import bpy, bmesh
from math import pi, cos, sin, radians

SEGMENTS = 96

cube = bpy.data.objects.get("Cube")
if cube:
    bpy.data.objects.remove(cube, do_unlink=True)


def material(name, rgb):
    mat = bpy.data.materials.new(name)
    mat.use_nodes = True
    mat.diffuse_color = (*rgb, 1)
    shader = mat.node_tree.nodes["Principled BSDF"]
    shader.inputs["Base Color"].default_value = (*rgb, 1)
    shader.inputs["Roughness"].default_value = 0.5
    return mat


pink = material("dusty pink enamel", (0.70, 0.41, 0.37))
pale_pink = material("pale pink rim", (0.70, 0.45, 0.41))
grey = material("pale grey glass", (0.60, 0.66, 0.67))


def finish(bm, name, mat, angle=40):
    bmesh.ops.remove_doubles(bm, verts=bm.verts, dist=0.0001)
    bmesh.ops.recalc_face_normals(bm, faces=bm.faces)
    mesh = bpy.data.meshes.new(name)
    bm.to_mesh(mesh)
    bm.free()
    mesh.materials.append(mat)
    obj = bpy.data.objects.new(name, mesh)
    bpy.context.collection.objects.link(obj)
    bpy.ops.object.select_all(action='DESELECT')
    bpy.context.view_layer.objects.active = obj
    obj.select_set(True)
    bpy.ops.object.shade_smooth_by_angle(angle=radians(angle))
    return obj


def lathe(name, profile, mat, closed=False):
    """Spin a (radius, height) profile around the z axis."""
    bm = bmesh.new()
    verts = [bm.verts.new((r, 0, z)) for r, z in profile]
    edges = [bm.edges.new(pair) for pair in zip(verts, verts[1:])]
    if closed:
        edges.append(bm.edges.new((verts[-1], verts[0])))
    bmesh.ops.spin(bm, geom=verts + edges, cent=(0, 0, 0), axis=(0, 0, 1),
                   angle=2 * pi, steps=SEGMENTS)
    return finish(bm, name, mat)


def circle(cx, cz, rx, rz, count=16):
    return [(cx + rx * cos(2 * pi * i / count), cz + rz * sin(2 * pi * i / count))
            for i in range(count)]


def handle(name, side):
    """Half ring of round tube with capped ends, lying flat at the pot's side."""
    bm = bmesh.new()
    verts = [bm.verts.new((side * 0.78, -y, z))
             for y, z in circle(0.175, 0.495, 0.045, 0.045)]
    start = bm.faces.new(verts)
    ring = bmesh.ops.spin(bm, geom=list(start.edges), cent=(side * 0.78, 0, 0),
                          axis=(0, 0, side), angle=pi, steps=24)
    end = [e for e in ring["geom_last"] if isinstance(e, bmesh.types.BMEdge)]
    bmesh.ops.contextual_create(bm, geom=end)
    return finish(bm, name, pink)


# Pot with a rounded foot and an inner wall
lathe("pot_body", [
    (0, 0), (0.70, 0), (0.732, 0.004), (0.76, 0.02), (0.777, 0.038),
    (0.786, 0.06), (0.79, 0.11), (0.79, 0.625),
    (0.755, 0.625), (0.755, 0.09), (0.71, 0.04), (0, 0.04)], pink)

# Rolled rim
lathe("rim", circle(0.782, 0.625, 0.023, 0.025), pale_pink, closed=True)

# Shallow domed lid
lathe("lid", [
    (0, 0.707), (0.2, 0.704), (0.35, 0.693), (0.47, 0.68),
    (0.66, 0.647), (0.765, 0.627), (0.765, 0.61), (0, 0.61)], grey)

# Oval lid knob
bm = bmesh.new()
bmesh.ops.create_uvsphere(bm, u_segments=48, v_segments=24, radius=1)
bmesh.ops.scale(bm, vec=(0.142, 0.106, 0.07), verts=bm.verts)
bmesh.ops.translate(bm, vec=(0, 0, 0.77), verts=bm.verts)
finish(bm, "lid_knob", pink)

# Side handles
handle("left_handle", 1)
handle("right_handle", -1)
● ● ● ● ●
_What is expected_
Extract the complete listing above, reproducing each line exactly.

_Answer to this task_
import bpy, bmesh
from math import pi, cos, sin, radians

SEGMENTS = 96

cube = bpy.data.objects.get("Cube")
if cube:
    bpy.data.objects.remove(cube, do_unlink=True)


def material(name, rgb):
    mat = bpy.data.materials.new(name)
    mat.use_nodes = True
    mat.diffuse_color = (*rgb, 1)
    shader = mat.node_tree.nodes["Principled BSDF"]
    shader.inputs["Base Color"].default_value = (*rgb, 1)
    shader.inputs["Roughness"].default_value = 0.5
    return mat


pink = material("dusty pink enamel", (0.70, 0.41, 0.37))
pale_pink = material("pale pink rim", (0.70, 0.45, 0.41))
grey = material("pale grey glass", (0.60, 0.66, 0.67))


def finish(bm, name, mat, angle=40):
    bmesh.ops.remove_doubles(bm, verts=bm.verts, dist=0.0001)
    bmesh.ops.recalc_face_normals(bm, faces=bm.faces)
    mesh = bpy.data.meshes.new(name)
    bm.to_mesh(mesh)
    bm.free()
    mesh.materials.append(mat)
    obj = bpy.data.objects.new(name, mesh)
    bpy.context.collection.objects.link(obj)
    bpy.ops.object.select_all(action='DESELECT')
    bpy.context.view_layer.objects.active = obj
    obj.select_set(True)
    bpy.ops.object.shade_smooth_by_angle(angle=radians(angle))
    return obj


def lathe(name, profile, mat, closed=False):
    """Spin a (radius, height) profile around the z axis."""
    bm = bmesh.new()
    verts = [bm.verts.new((r, 0, z)) for r, z in profile]
    edges = [bm.edges.new(pair) for pair in zip(verts, verts[1:])]
    if closed:
        edges.append(bm.edges.new((verts[-1], verts[0])))
    bmesh.ops.spin(bm, geom=verts + edges, cent=(0, 0, 0), axis=(0, 0, 1),
                   angle=2 * pi, steps=SEGMENTS)
    return finish(bm, name, mat)


def circle(cx, cz, rx, rz, count=16):
    return [(cx + rx * cos(2 * pi * i / count), cz + rz * sin(2 * pi * i / count))
            for i in range(count)]


def handle(name, side):
    """Half ring of round tube with capped ends, lying flat at the pot's side."""
    bm = bmesh.new()
    verts = [bm.verts.new((side * 0.78, -y, z))
             for y, z in circle(0.175, 0.495, 0.045, 0.045)]
    start = bm.faces.new(verts)
    ring = bmesh.ops.spin(bm, geom=list(start.edges), cent=(side * 0.78, 0, 0),
                          axis=(0, 0, side), angle=pi, steps=24)
    end = [e for e in ring["geom_last"] if isinstance(e, bmesh.types.BMEdge)]
    bmesh.ops.contextual_create(bm, geom=end)
    return finish(bm, name, pink)


# Pot with a rounded foot and an inner wall
lathe("pot_body", [
    (0, 0), (0.70, 0), (0.732, 0.004), (0.76, 0.02), (0.777, 0.038),
    (0.786, 0.06), (0.79, 0.11), (0.79, 0.625),
    (0.755, 0.625), (0.755, 0.09), (0.71, 0.04), (0, 0.04)], pink)

# Rolled rim
lathe("rim", circle(0.782, 0.625, 0.023, 0.025), pale_pink, closed=True)

# Shallow domed lid
lathe("lid", [
    (0, 0.707), (0.2, 0.704), (0.35, 0.693), (0.47, 0.68),
    (0.66, 0.647), (0.765, 0.627), (0.765, 0.61), (0, 0.61)], grey)

# Oval lid knob
bm = bmesh.new()
bmesh.ops.create_uvsphere(bm, u_segments=48, v_segments=24, radius=1)
bmesh.ops.scale(bm, vec=(0.142, 0.106, 0.07), verts=bm.verts)
bmesh.ops.translate(bm, vec=(0, 0, 0.77), verts=bm.verts)
finish(bm, "lid_knob", pink)

# Side handles
handle("left_handle", 1)
handle("right_handle", -1)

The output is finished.